The field of robotics is advancing at an unprecedented pace, with autonomous systems becoming increasingly integrated into our homes and industries. However, ensuring the safety and dependability of these systems remains a critical challenge. In response to this need, the UK Research and Innovation (UKRI) has announced the establishment of the Centre for Doctoral Training in Dependable and Deployable Artificial Intelligence for Robotics (CDT-DDAIR).
The CDT-DDAIR aims to address the pressing issue of verifying and certifying robotics and AI systems, enabling them to interact safely with users and their environment. By providing comprehensive training in AI, verification, design, and robotics, this groundbreaking initiative will equip PhD students with the necessary skills to develop dependable solutions that meet stringent safety standards.
Based at the esteemed Edinburgh Centre for Robotics (ECR), a collaboration between Heriot-Watt University and the University of Edinburgh, the CDT-DDAIR will leverage state-of-the-art facilities, including living labs and a dedicated space for testing and development. With access to over £20 million worth of cutting-edge robotics equipment, students will have the opportunity to simulate and refine their solutions in a controlled environment.

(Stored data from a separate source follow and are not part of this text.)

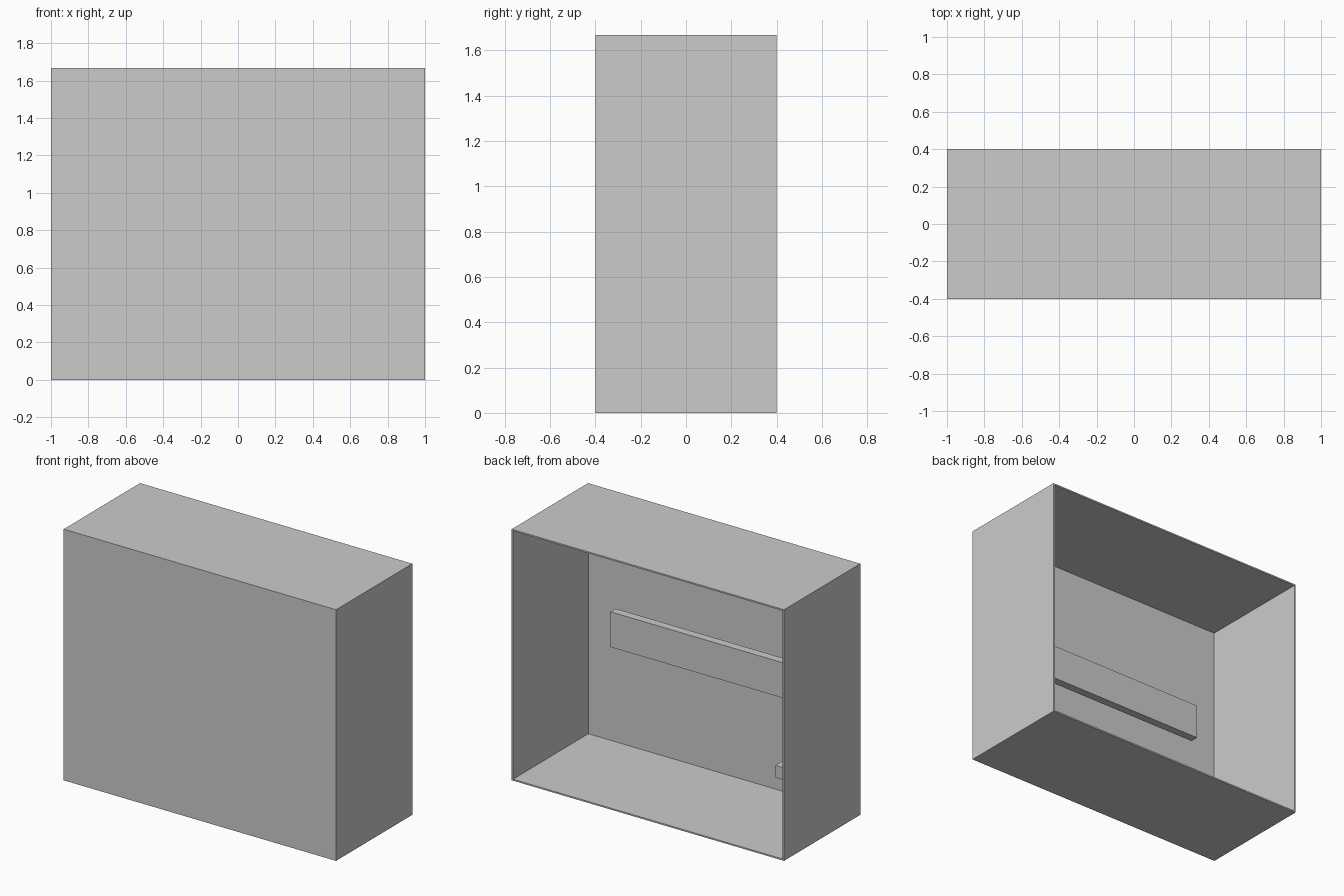
import bpy

if "Cube" in bpy.data.objects:
    bpy.data.objects.remove(bpy.data.objects["Cube"])

grey = bpy.data.materials.new("light_grey")
grey.diffuse_color = (0.6, 0.6, 0.59, 1)
grey.use_nodes = True
grey.node_tree.nodes["Principled BSDF"].inputs["Base Color"].default_value = grey.diffuse_color


def box(name, x, y, z):
    """Axis-aligned block from (min, max) pairs."""
    bpy.ops.mesh.primitive_cube_add(size=1, location=[sum(r) / 2 for r in (x, y, z)])
    ob = bpy.context.object
    ob.name = name
    ob.scale = [r[1] - r[0] for r in (x, y, z)]
    bpy.ops.object.transform_apply(location=False, rotation=False, scale=True)
    ob.data.materials.append(grey)
    return ob


W, D, H, T = 1.0, 0.4, 1.667, 0.01   # half width, half depth, height, wall

# Thin shell, open at the back
box("front_panel", (-W, W), (-D, -D + T), (0, H))
box("floor_panel", (-W + T, W - T), (-D + T, D), (0, T))
box("top_panel", (-W + T, W - T), (-D + T, D), (H - T, H))
for side, name in ((-1, "left_panel"), (1, "right_panel")):
    xs = sorted((side * W, side * (W - T)))
    box(name, xs, (-D + T, D), (0, H))

# Board hung at mid height inside, just off the front panel
box("inner_board", (-0.715, 0.715), (-0.285, -0.23), (0.72, 0.954))

# Small block low on the inside of the front panel
box("inner_block", (-0.72, -0.46), (-D + T, -0.28), (0.15, 0.23))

Director of the CDT-DDAIR, Professor Ron Petrick of Heriot-Watt University, emphasizes the urgency of integrating safety considerations into AI and robotics. He underscores the importance of certifiability, reliability, and human-centered design, especially when deploying AI assistants in homes and interfacing with manufacturing and construction processes. Petrick believes that cultivating a new generation of researchers and innovators who prioritize safety will not only bolster the UK’s expertise in robotics but also increase productivity and establish the country as a global leader in trustworthy AI technologies.

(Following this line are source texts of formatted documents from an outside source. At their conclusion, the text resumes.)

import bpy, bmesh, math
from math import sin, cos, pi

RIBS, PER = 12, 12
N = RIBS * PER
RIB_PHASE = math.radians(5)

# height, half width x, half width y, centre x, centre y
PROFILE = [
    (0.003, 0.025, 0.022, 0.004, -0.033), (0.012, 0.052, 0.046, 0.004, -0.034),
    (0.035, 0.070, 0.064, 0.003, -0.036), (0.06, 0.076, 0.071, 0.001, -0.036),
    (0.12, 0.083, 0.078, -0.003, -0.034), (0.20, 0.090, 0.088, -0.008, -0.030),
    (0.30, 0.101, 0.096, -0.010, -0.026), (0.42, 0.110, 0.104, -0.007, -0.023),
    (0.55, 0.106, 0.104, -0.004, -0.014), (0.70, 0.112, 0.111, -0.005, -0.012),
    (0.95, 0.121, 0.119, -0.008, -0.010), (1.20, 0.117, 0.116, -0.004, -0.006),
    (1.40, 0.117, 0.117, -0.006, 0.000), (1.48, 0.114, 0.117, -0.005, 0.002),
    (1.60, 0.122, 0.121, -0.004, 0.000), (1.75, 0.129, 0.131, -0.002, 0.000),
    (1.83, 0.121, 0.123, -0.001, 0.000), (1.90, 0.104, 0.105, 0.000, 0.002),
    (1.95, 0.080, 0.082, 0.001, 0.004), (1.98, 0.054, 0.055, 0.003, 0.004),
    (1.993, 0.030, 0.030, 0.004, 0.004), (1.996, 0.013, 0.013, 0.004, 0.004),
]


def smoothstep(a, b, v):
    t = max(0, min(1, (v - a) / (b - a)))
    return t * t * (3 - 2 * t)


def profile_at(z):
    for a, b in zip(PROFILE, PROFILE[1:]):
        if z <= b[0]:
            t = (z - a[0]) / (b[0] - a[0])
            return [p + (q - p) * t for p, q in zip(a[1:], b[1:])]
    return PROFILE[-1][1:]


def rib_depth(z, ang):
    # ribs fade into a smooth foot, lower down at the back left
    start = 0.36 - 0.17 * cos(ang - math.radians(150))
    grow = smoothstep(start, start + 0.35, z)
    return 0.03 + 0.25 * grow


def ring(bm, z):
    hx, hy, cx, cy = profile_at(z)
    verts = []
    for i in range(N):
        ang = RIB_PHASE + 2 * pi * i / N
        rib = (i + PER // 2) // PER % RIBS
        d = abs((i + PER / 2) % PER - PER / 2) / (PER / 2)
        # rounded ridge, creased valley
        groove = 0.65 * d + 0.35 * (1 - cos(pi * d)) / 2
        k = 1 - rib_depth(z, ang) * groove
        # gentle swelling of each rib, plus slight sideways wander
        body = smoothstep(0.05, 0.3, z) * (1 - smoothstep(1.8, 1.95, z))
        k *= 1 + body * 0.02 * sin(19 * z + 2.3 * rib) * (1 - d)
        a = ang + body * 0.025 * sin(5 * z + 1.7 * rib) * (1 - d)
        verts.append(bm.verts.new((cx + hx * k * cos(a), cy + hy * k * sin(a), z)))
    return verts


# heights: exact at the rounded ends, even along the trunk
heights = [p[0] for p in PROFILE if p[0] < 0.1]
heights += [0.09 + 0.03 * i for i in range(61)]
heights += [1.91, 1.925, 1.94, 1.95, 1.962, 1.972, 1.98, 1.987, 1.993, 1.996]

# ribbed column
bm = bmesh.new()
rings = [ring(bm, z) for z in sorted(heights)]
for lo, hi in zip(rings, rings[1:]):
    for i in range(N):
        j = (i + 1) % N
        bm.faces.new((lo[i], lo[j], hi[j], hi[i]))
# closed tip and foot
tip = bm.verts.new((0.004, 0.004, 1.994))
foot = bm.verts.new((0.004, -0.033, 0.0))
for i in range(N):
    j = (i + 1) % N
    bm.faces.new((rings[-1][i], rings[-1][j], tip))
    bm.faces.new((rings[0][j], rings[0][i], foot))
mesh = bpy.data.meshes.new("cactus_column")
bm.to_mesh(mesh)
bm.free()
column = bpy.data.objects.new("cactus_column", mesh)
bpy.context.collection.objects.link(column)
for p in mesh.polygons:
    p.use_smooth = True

What is the aim of the CDT-DDAIR?
The CDT-DDAIR aims to train PhD students in verification and certification systems for robotics and AI to ensure their safe interaction with users and the environment.
Where will the CDT-DDAIR be based?
The CDT-DDAIR will be based at the Edinburgh Centre for Robotics (ECR), which is a joint initiative between Heriot-Watt University and the University of Edinburgh. It includes the National Robotarium and the Bayes Centre.
What facilities will be available to students in the CDT-DDAIR?
Students in the CDT-DDAIR will have access to state-of-the-art facilities, including living labs and a dedicated space for testing and development. More than £20 million worth of robotics equipment will be available for simulation and training purposes.
Why is safety important in robotics?
Ensuring the safety of robotics and AI systems is crucial as they become increasingly integrated into our daily lives. Safety considerations are essential for applications such as AI assistants in homes and robots operating in challenging and extreme environments, such as manufacturing and construction.